Would you copy out each line of the records below that includes the word "append"?

START Study material

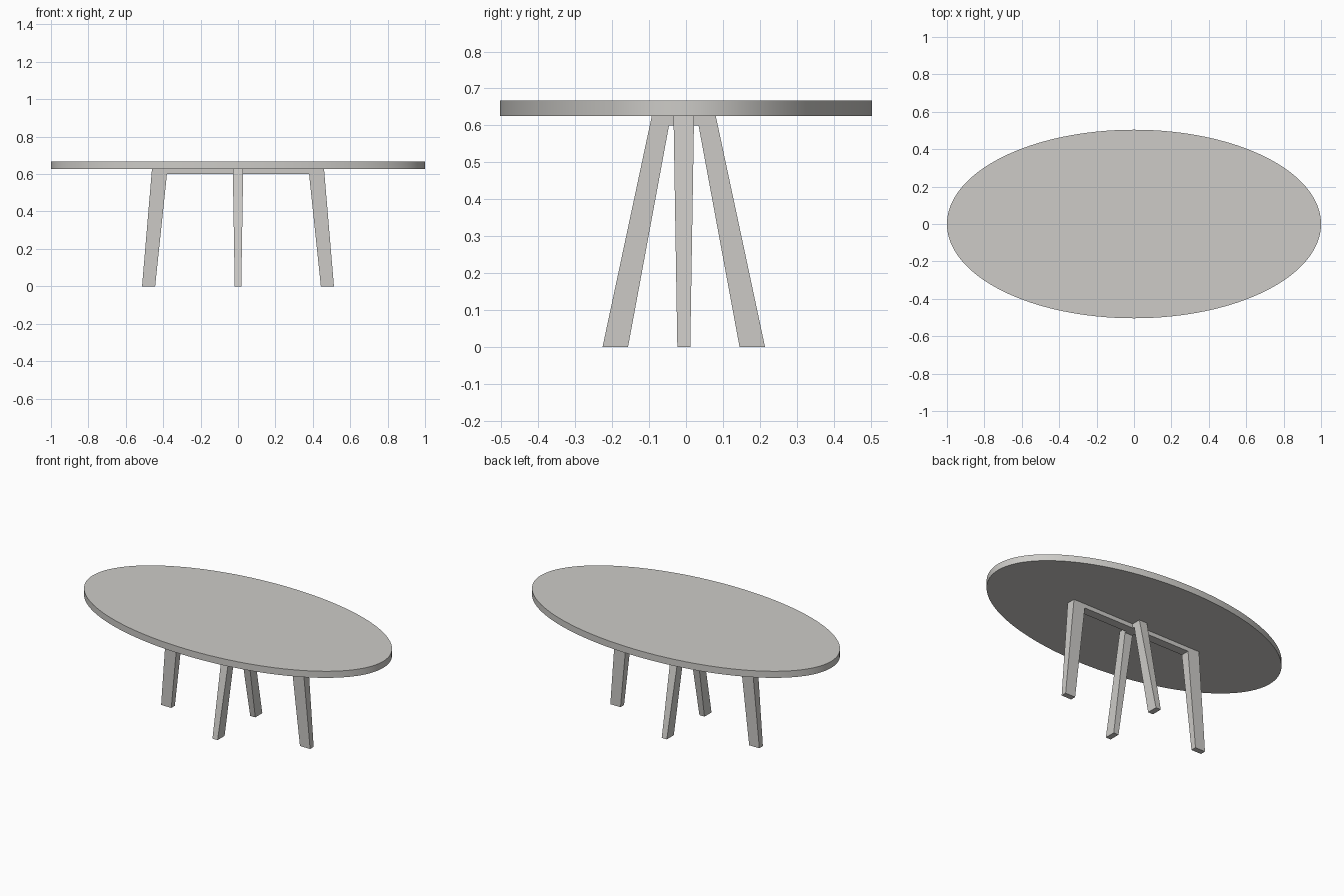
import bpy, bmesh, math

if "Cube" in bpy.data.objects:
    bpy.data.objects.remove(bpy.data.objects["Cube"])

grey = bpy.data.materials.new("warm grey")
grey.diffuse_color = (0.61, 0.6, 0.575, 1)
grey.use_nodes = True
grey.node_tree.nodes["Principled BSDF"].inputs["Base Color"].default_value = grey.diffuse_color

TOP_Z, UNDER_Z, BAR_Z = 0.667, 0.626, 0.6


def finish(name, bm):
    bmesh.ops.recalc_face_normals(bm, faces=bm.faces)
    mesh = bpy.data.meshes.new(name)
    bm.to_mesh(mesh)
    bm.free()
    mesh.materials.append(grey)
    obj = bpy.data.objects.new(name, mesh)
    bpy.context.collection.objects.link(obj)
    return obj


# Oval tabletop
bm = bmesh.new()
bmesh.ops.create_cone(bm, cap_ends=True, segments=128, radius1=1, radius2=1,
                      depth=TOP_Z - UNDER_Z)
bmesh.ops.scale(bm, vec=(1, 0.504, 1), verts=bm.verts)
bmesh.ops.translate(bm, vec=(0, 0, (TOP_Z + UNDER_Z) / 2), verts=bm.verts)
top = finish("tabletop", bm)
bpy.context.view_layer.objects.active = top
top.select_set(True)
bpy.ops.object.shade_smooth_by_angle(angle=math.radians(30))
top.select_set(False)


# Leg frame: a splayed arch, its thickness tapering towards the floor
def leg_frame(name, outer_foot, inner_foot, outer_top, inner_top, along_y=False):
    half = [(inner_top, BAR_Z), (inner_foot, 0), (outer_foot, 0), (outer_top, UNDER_Z)]
    profile = half + [(-u, z) for u, z in reversed(half)]
    bm = bmesh.new()
    sides = []
    for s in (-1, 1):
        ring = []
        for u, z in profile:
            w = s * (0.0175 + 0.0103 * z / UNDER_Z)
            ring.append(bm.verts.new((w, u, z) if along_y else (u, w, z)))
        sides.append(ring)
        bm.faces.new(ring)
    a, b = sides
    for i in range(len(a)):
        j = (i + 1) % len(a)
        bm.faces.new((a[i], a[j], b[j], b[i]))
    obj = finish(name, bm)
    obj.location.y = -0.006


leg_frame("long_leg_frame", 0.513, 0.443, 0.46, 0.38)
leg_frame("cross_leg_frame", 0.22, 0.151, 0.0865, 0.04, along_y=True)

END Study material

Answer to this task:
    mesh.materials.append(grey)
            ring.append(bm.verts.new((w, u, z) if along_y else (u, w, z)))
        sides.append(ring)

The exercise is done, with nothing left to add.